She smiled, and lifted her eyebrows in a ghastly way.

“Oh, Marthy!” she breathed.

“Matildy, I didn’t know you was so bad or I’d ‘a’ come before. Why didn’t you let me know?” said Mrs. Ridings, kneeling by the bed and taking the ghostly hands of the sufferer in her own warm and soft palms. She shuddered as she kissed the thin lips.

“I think you’ll soon be around ag’in,” she added, in the customary mockery of an attempt at cheer. The other woman started slightly, turned her head, and gazed on her old friend long and intently. The hollowness of her neighbor’s words stung her.

“I hope not, Marthy–I’m ready to go. I want to go. I don’t care to live.”

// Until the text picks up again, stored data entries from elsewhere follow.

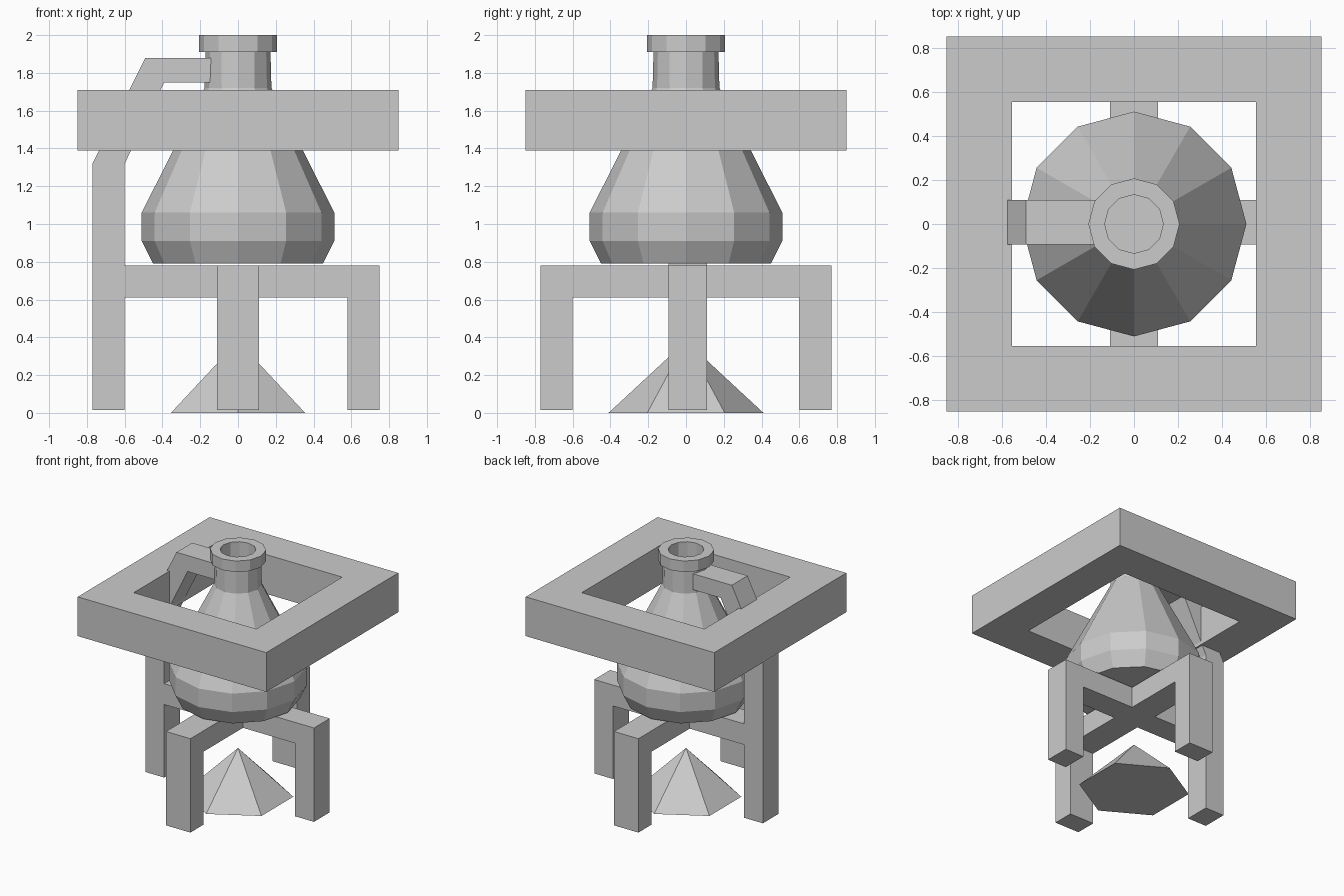
import bpy, bmesh
from math import sin, cos, pi, sqrt

if "Cube" in bpy.data.objects:
    bpy.data.objects.remove(bpy.data.objects["Cube"])


def finish(bm, name):
    bmesh.ops.remove_doubles(bm, verts=bm.verts, dist=1e-5)
    bmesh.ops.recalc_face_normals(bm, faces=bm.faces)
    me = bpy.data.meshes.new(name)
    bm.to_mesh(me)
    bm.free()
    ob = bpy.data.objects.new(name, me)
    bpy.context.collection.objects.link(ob)
    return ob


def lathe(name, profile, sides, start=0.0, ring=False):
    """Spin an (r, z) profile; ring closes the profile, otherwise ends are capped."""
    bm = bmesh.new()
    loops = [[bm.verts.new((r * cos(start + 2 * pi * i / sides),
                            r * sin(start + 2 * pi * i / sides), z))
              for i in range(sides)] for r, z in profile]
    pairs = list(zip(loops, loops[1:]))
    if ring:
        pairs.append((loops[-1], loops[0]))
    else:
        bm.faces.new(loops[0])
        bm.faces.new(loops[-1])
    for a, b in pairs:
        for i in range(sides):
            j = (i + 1) % sides
            bm.faces.new((a[i], a[j], b[j], b[i]))
    return finish(bm, name)


def slab(name, outline, lo, hi, axis):
    """Extrude an outline (u, z) lying along axis 'x' or 'y' from lo to hi."""
    place = (lambda u, t, z: (u, t, z)) if axis == 'x' else (lambda u, t, z: (t, u, z))
    bm = bmesh.new()
    face = bm.faces.new([bm.verts.new(place(u, lo, z)) for u, z in outline])
    ext = bmesh.ops.extrude_face_region(bm, geom=[face])
    moved = [g for g in ext['geom'] if isinstance(g, bmesh.types.BMVert)]
    bmesh.ops.translate(bm, verts=moved, vec=place(0, hi - lo, 0))
    return finish(bm, name)


# Square frame around the flask
k = sqrt(2)
lathe("square_frame", [(0.85 * k, 1.39), (0.85 * k, 1.71),
                       (0.553 * k, 1.71), (0.553 * k, 1.39)], 4, pi / 4, ring=True)

# Flask with hollow neck
lathe("flask", [(0.45, 0.79), (0.51, 0.91), (0.51, 1.06), (0.177, 1.72),
                (0.172, 1.91), (0.207, 1.91), (0.207, 2.0), (0.133, 2.0),
                (0.133, 1.70)], 12)

# Stand side with the tall clamp arm
slab("stand_with_arm", [(-0.77, 0.015), (-0.60, 0.015), (-0.60, 0.61), (0.58, 0.61),
                        (0.58, 0.015), (0.75, 0.015), (0.75, 0.78), (-0.60, 0.78),
                        (-0.60, 1.32), (-0.39, 1.75), (-0.14, 1.75), (-0.14, 1.88),
                        (-0.49, 1.88), (-0.77, 1.32)], -0.093, 0.11, 'x')

# Crossing stand arch
half = [(0.60, 0.61), (0.60, 0.015), (0.77, 0.015), (0.77, 0.78)]
slab("stand_cross_arch", half + [(-u, z) for u, z in reversed(half)], -0.11, 0.11, 'y')

# Flame: six-sided cone below the flask
lathe("flame", [(0.41, 0.0), (0.0005, 0.38)], 6, pi / 2)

The two women communed by looking for a long time in each other’s eyes, as if to get at the very secretest desires and hopes of the heart. Tears fell from Martha’s eyes upon the cold and nerveless hands of her friend–poor, faithful hands, hacked and knotted and worn by thirty years of ceaseless daily toil. They lay there motionless upon the coverlet, pathetic protest for all the world to see.

“Oh, Matildy, I wish I could do something for you! I want to help you so! I feel so bad that I didn’t come before! Ain’t they somethin’?”

“Yes, Marthy–jest set there–till I die–it won’t be long,” whispered the pale lips. The sufferer, as usual, was calmer than her visitor, and her eyes were thoughtful.

“I will! I will! But oh, must you go? Can’t somethin’ be done? Don’t yo’ want the minister to be sent for?”

“No, I’m all ready. I ain’t afraid to die. I ain’t worth savin’ now. Oh, Marthy, I never thought I’d come to this–did you? I never thought I’d die–so early in life–and die–unsatisfied.”

She lifted her head a little as she gasped out these words with an intensity of utterance that thrilled her hearer–a powerful, penetrating earnestness that burned like fire.

“Are you satisfied?” pursued the steady lips. “My life’s a failure, Marthy–I’ve known it all along–all but my children. Oh, Marthy, what’ll become o’ them? This is a hard world.”